LAB | KETONES IN PERFORMANCE CYCLING
There has been growing attention in cycling around a class of compounds called ketones. They have reportedly been used in the peloton successfully by teams to help give their athletes an edge. Though currently these ketones are exceptionally expensive, running into £1000s for a rider for a race, as the production is streamlined and scaled-up, nutritional products that contain a source of the ketones are to become one of the most sought after products for those who compete in endurance events over the next few years. They are reported to improve time to exhaustion and power at lactate threshold; so how do they work?
WHAT ARE THEY?
These compounds are formed naturally in the body during a state called ketosis, which occurs when the body becomes depleted of carbohydrates. Ketosis is a survival mechanism to produce sugar-like molecules from fat because the brain can not use fat itself as a fuel. (Some readers may be aware of ketogenic diets, and raspberry ketone, to help with weight loss; from a performance standpoint, going ketogenic is a very bad idea, as is any chronically low-carbohydrate diet.)
There are normally two main fuel sources that the body consumes during exercise: carbohydrates and fats. There are several differences in the oxidation of these two substrates:
– The metabolism of carbohydrate is more O2 efficient; i.e. it requires less oxygen to get 1 molecule of ATP (the compound that directly supplies muscles with energy) from carbohydrate than it does fat. This is partly why at near threshold – as O2 becomes limited – the body primarily uses glucose as the fuel source.
– The body’s storage of carbohydrate is extremely limited (1800 – 2400 kcal in trained athletes) compared to the practically unlimited supply of fat (40,000 kcal!)
Glycolysis, shown simplified in the scheme below, initially produces two molecules of pyruvate in the cell. Pyruvate is a precursor to Acetyl-CoA, which is the substrate required for the Kreb’s cycle – the pathway of aerobic ATP production.
Pyruvate in the cell, however, exists in equilibrium with lactate. The concentration of lactate is dependent on the concentration of pyruvate, which itself is dependent on rate of glycolysis within the cell. That is to say – the greater the use of glucose as a fuel, the greater the concentration of lactate.
HOW DO KETONES IMPROVE PERFORMANCE?
In a phrase – lower lactate.
Oxidation of carbohydrates always increases levels of lactate, even under aerobic conditions. A greater reliance on carbohydrates increases the production of muscle-fatiguing metabolites that over time leads to muscular fatigue and a decrease in muscular efficiency.
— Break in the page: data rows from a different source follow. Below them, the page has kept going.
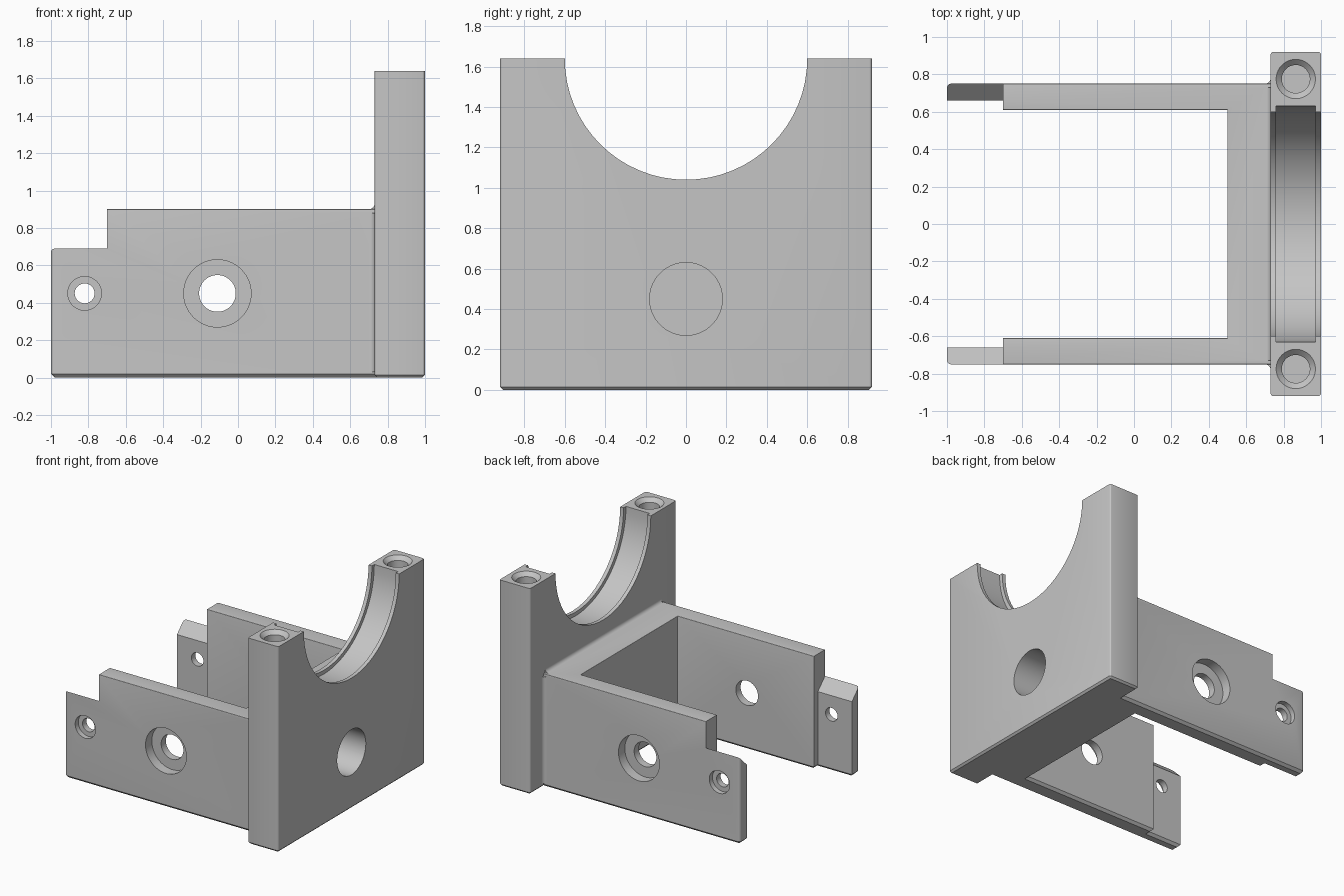
import bpy, bmesh
from math import cos, sin, pi
from mathutils import Matrix, Vector

if "Cube" in bpy.data.objects:
    bpy.data.objects.remove(bpy.data.objects["Cube"], do_unlink=True)

grey = bpy.data.materials.new("machined grey")
grey.use_nodes = True
colour = (0.56, 0.56, 0.56, 1)
grey.diffuse_color = colour
grey.node_tree.nodes["Principled BSDF"].inputs["Base Color"].default_value = colour


def finish(name, bm):
    bmesh.ops.recalc_face_normals(bm, faces=bm.faces[:])
    mesh = bpy.data.meshes.new(name)
    bm.to_mesh(mesh)
    bm.free()
    mesh.materials.append(grey)
    obj = bpy.data.objects.new(name, mesh)
    bpy.context.collection.objects.link(obj)
    return obj


def prism(points, axis, lo, hi):
    """Extrude a 2D outline along an axis; returns a bmesh."""
    def place(p, h):
        return {"x": (h, p[0], p[1]), "y": (p[0], h, p[1]), "z": (p[0], p[1], h)}[axis]
    bm = bmesh.new()
    face = bm.faces.new([bm.verts.new(place(p, lo)) for p in points])
    out = bmesh.ops.extrude_face_region(bm, geom=[face])
    move = Vector(place((0, 0), hi - lo))
    bmesh.ops.translate(bm, vec=move, verts=[v for v in out["geom"] if isinstance(v, bmesh.types.BMVert)])
    bmesh.ops.recalc_face_normals(bm, faces=bm.faces[:])
    return bm


def bevel(bm, rule, size, segments):
    edges = [e for e in bm.edges if rule(e.verts[0].co, e.verts[1].co)]
    bmesh.ops.bevel(bm, geom=edges, offset=size, segments=segments, profile=0.5,
                    affect="EDGES", clamp_overlap=True)


def rod(axis, start, end, r1, r2=None):
    """Round cutter from start, along axis, up to the coordinate end."""
    i = "xyz".index(axis)
    length = end - start[i]
    bm = bmesh.new()
    bmesh.ops.create_cone(bm, cap_ends=True, segments=64, radius1=r1,
                          radius2=r1 if r2 is None else r2, depth=abs(length))
    direction = Vector((0, 0, 0))
    direction[i] = length
    turn = Vector((0, 0, 1)).rotation_difference(direction).to_matrix().to_4x4()
    bm.transform(Matrix.Translation(Vector(start) + direction / 2) @ turn)
    return finish("cutter", bm)


def combine(target, tool, operation):
    mod = target.modifiers.new(operation.lower(), "BOOLEAN")
    mod.operation, mod.solver, mod.object = operation, "EXACT", tool
    bpy.context.view_layer.objects.active = target
    bpy.ops.object.modifier_apply(modifier=mod.name)
    bpy.data.objects.remove(tool, do_unlink=True)


def same(a, b, i, value):
    return abs(a[i] - value) < 1e-4 and abs(b[i] - value) < 1e-4


# U-shaped frame with its two thin end tabs
half = [(0.8, 0.75), (-1, 0.75), (-1, 0.66), (-0.7, 0.66), (-0.7, 0.61), (0.5, 0.61)]
frame = prism(half + [(x, -y) for x, y in reversed(half)], "z", 0, 0.9)
bevel(frame, lambda a, b: same(a, b, 0, -1) and abs(a.y) > 0.7 and abs(b.y) > 0.7, 0.02, 3)
bevel(frame, lambda a, b: same(a, b, 2, 0) and not same(a, b, 0, 0.8), 0.03, 1)
bevel(frame, lambda a, b: same(a, b, 2, 0.9) and (
    (abs(a.x - b.x) > 0.5 and min(abs(a.y), abs(b.y)) > 0.6) or same(a, b, 0, 0.5)), 0.025, 4)
bracket = finish("bearing_bracket", frame)

# Sloping tops of the tabs
for s in (-1, 1):
    slope = [(s * 0.63, 0.57), (s * 0.78, 0.72), (s * 0.78, 1), (s * 0.63, 1)]
    combine(bracket, finish("cutter", prism(slope, "x", -1.1, -0.7)), "DIFFERENCE")

# Upright plate
plate = prism([(0.73, -0.92), (1, -0.92), (1, 0.92), (0.73, 0.92)], "z", 0, 1.64)
bevel(plate, lambda a, b: abs(a.z - b.z) > 1, 0.015, 3)
bevel(plate, lambda a, b: same(a, b, 2, 0), 0.03, 1)
combine(bracket, finish("upright_plate", plate), "UNION")

# Fillets where the frame meets the plate
r, sink = 0.03, 0.01
arc = [(r - r * sin(t), r - r * cos(t)) for t in [k * pi / 12 for k in range(7)]]
profile = [(-sink, -sink), (r, -sink)] + arc + [(-sink, r)]
for s in (-1, 1):
    side = [(0.73 - a, s * (0.75 + b)) for a, b in profile]
    combine(bracket, finish("side_fillet", prism(side, "z", 0.03, 0.88)), "UNION")
top = [(0.73 - a, 0.9 + b) for a, b in profile]
combine(bracket, finish("top_fillet", prism(top, "y", -0.73, 0.73)), "UNION")

# Half-round bearing seat with its inner groove
cutters = [rod("x", (0.6, 0, 1.64), 1.1, 0.6), rod("x", (0.76, 0, 1.64), 0.97, 0.63)]

# Stepped bore through the cross wall
cutters += [rod("x", (0.4, 0, 0.45), 1.1, 0.098), rod("x", (0.57, 0, 0.45), 1.1, 0.18)]

for s in (-1, 1):
    # Stepped holes in the side walls and tabs
    for x, hole, step, depth in ((-0.11, 0.098, 0.18, 0.08), (-0.82, 0.053, 0.09, 0.04)):
        cutters.append(rod("y", (x, s * 0.5, 0.45), s * 0.85, hole))
        cutters.append(rod("y", (x, s * (0.75 - depth), 0.45), s * 0.85, step))
    # Countersunk bolt holes in the plate top
    cutters.append(rod("z", (0.865, s * 0.775, 1.24), 1.7, 0.075))
    cutters.append(rod("z", (0.865, s * 0.775, 1.61), 1.65, 0.075, 0.115))

for cutter in cutters:
    combine(bracket, cutter, "DIFFERENCE")

bpy.ops.object.select_all(action="DESELECT")
bracket.select_set(True)
bpy.context.view_layer.objects.active = bracket
bpy.ops.object.shade_smooth_by_angle(angle=pi / 7)
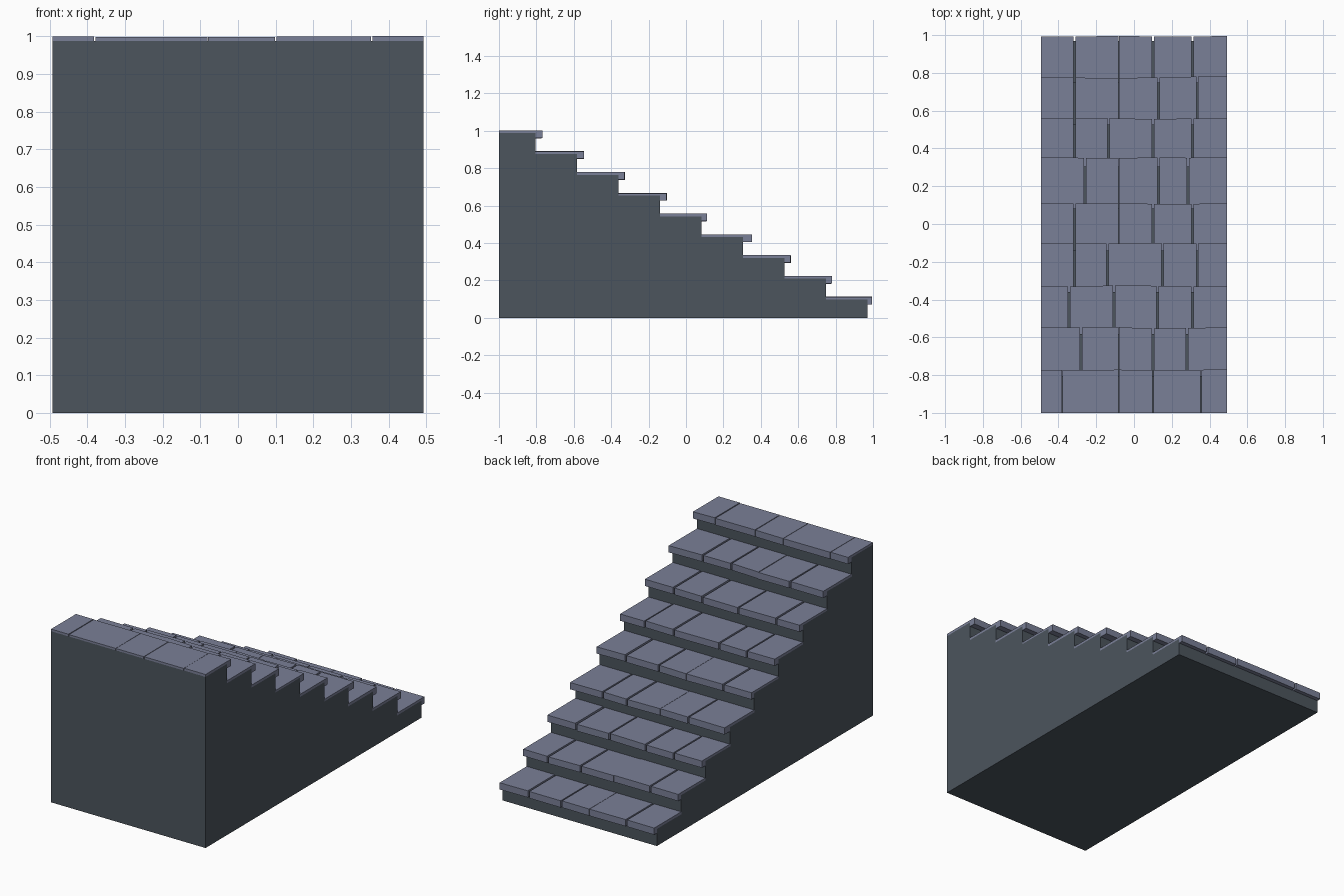
import bpy, bmesh, random

if "Cube" in bpy.data.objects:
    bpy.data.objects.remove(bpy.data.objects["Cube"])

random.seed(4)
N = 9
HALF = 0.493
RISE = 1.0 / N
RUN = 0.2218
LIFT = 0.013      # slab height showing above the stair core
THICK = 0.039     # full slab thickness


def material(name, rgb):
    m = bpy.data.materials.new(name)
    m.diffuse_color = (*rgb, 1)
    m.use_nodes = True
    m.node_tree.nodes["Principled BSDF"].inputs["Base Color"].default_value = m.diffuse_color
    return m


core_mat = material("dark slate", (0.072, 0.090, 0.110))
slab_mat = material("blue grey stone", (0.195, 0.215, 0.310))


def make_object(name, bm, mat):
    bmesh.ops.recalc_face_normals(bm, faces=bm.faces)
    me = bpy.data.meshes.new(name)
    bm.to_mesh(me)
    bm.free()
    me.materials.append(mat)
    ob = bpy.data.objects.new(name, me)
    bpy.context.collection.objects.link(ob)
    return ob


def prism(bm, pts, vec):
    f = bm.faces.new([bm.verts.new(p) for p in pts])
    r = bmesh.ops.extrude_face_region(bm, geom=[f])
    bmesh.ops.translate(bm, vec=vec,
                        verts=[v for v in r["geom"] if isinstance(v, bmesh.types.BMVert)])


def riser(i):
    return 0.97 - RUN * i if i < N else -1.0


# Solid stair core: stepped profile extruded sideways
profile = [(-1.0, 0.0), (riser(0), 0.0)]
for i in range(N):
    z = RISE * (i + 1) - LIFT
    profile += [(riser(i), z), (riser(i + 1), z)]
bm = bmesh.new()
prism(bm, [(-HALF, y, z) for y, z in profile], (2 * HALF, 0, 0))
make_object("stair_core", bm, core_mat)

# Joints between the stone slabs of each tread, bottom to top
joints = [
    (-0.315, -0.08, 0.10, 0.31),
    (-0.315, -0.08, 0.13, 0.335),
    (-0.315, -0.135, 0.10, 0.31),
    (-0.26, -0.08, 0.13, 0.285),
    (-0.315, -0.08, 0.10, 0.31),
    (-0.315, -0.14, 0.15, 0.335),
    (-0.345, -0.105, 0.125, 0.31),
    (-0.28, -0.08, 0.10, 0.28),
    (-0.38, -0.08, 0.10, 0.355),
]
noses = (0.996, 0.777, 0.558, 0.35, 0.11, -0.102, -0.328, -0.55, -0.771)

# Tread slabs with slightly uneven heights and front edges
for i in range(N):
    bm = bmesh.new()
    xs = (-HALF,) + joints[i] + (HALF,)
    fronts = [noses[i] + random.uniform(-0.004, 0.004) for _ in xs]
    back = riser(i + 1) + (0.0 if i == N - 1 else -0.005)
    for k in range(len(xs) - 1):
        def gap(x):
            if abs(x) == HALF:
                return 0.0
            return 0.001 if x == -0.08 else 0.002 if i == N - 1 else 0.005
        a, b = xs[k] + gap(xs[k]), xs[k + 1] - gap(xs[k + 1])
        top = RISE * (i + 1) + random.uniform(-0.002, 0.002)
        if i == N - 1:
            top = min(top, 1.001)
        nose = riser(i) + 0.0005
        core_top = RISE * (i + 1) - LIFT - 0.0005
        bottom = top - THICK
        # L-shaped section: thin over the core, full depth at the nosing
        left = [(a, back, core_top), (a, back, top), (a, fronts[k], top),
                (a, fronts[k], bottom), (a, nose, bottom), (a, nose, core_top)]
        right = [(b, p[1] if p[1] != fronts[k] else fronts[k + 1], p[2]) for p in left]
        va = [bm.verts.new(p) for p in left]
        vb = [bm.verts.new(p) for p in right]
        bm.faces.new(va)
        bm.faces.new(vb[::-1])
        for j in range(6):
            n = (j + 1) % 6
            bm.faces.new((va[j], vb[j], vb[n], va[n]))
    make_object(f"tread_slabs_{i + 1}", bm, slab_mat)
It is advantageous to burn fats as a fuel source at sub-threshold intensities as it spares carbohydrate stores for race-winning efforts, and also reduces muscular fatigue caused by metabolites. These ketones are a fuel source that are as O2 efficient as glucose, also, crucially, they do not lead to higher levels of lactate.
When one takes these ketones as a fuel supplement they can expect to be able to ride at a higher power for a given intramuscular lactate concentration, have a higher lactate threshold and also be able to ride at a constant power for a longer duration.
The beauty of this supplementation is that the body’s cells already have the machinery to utilize this fuel source, as it uses the same transporters as lactate. Athletes who are able to ride at high rates of glycolysis are able to do so because their body is able to transport lactate across cell membranes at high rates to be metabolized elsewhere. Since these compounds uses the same transporters, those athletes who are able to operate at high levels of glycolysis will likely see a greater performance benefit.
The key insight here is being able to create high concentrations of the ketones in the blood without requiring to be in the survival state of ketosis. The utilization of these compounds allow for a higher power at lactate threshold as well as time to exhaustion. At the moment the supplement is very expensive and not cost-effective for anyone but professional athletes. However, with greater demand and greater manufacturing volumes the price will fall hugely.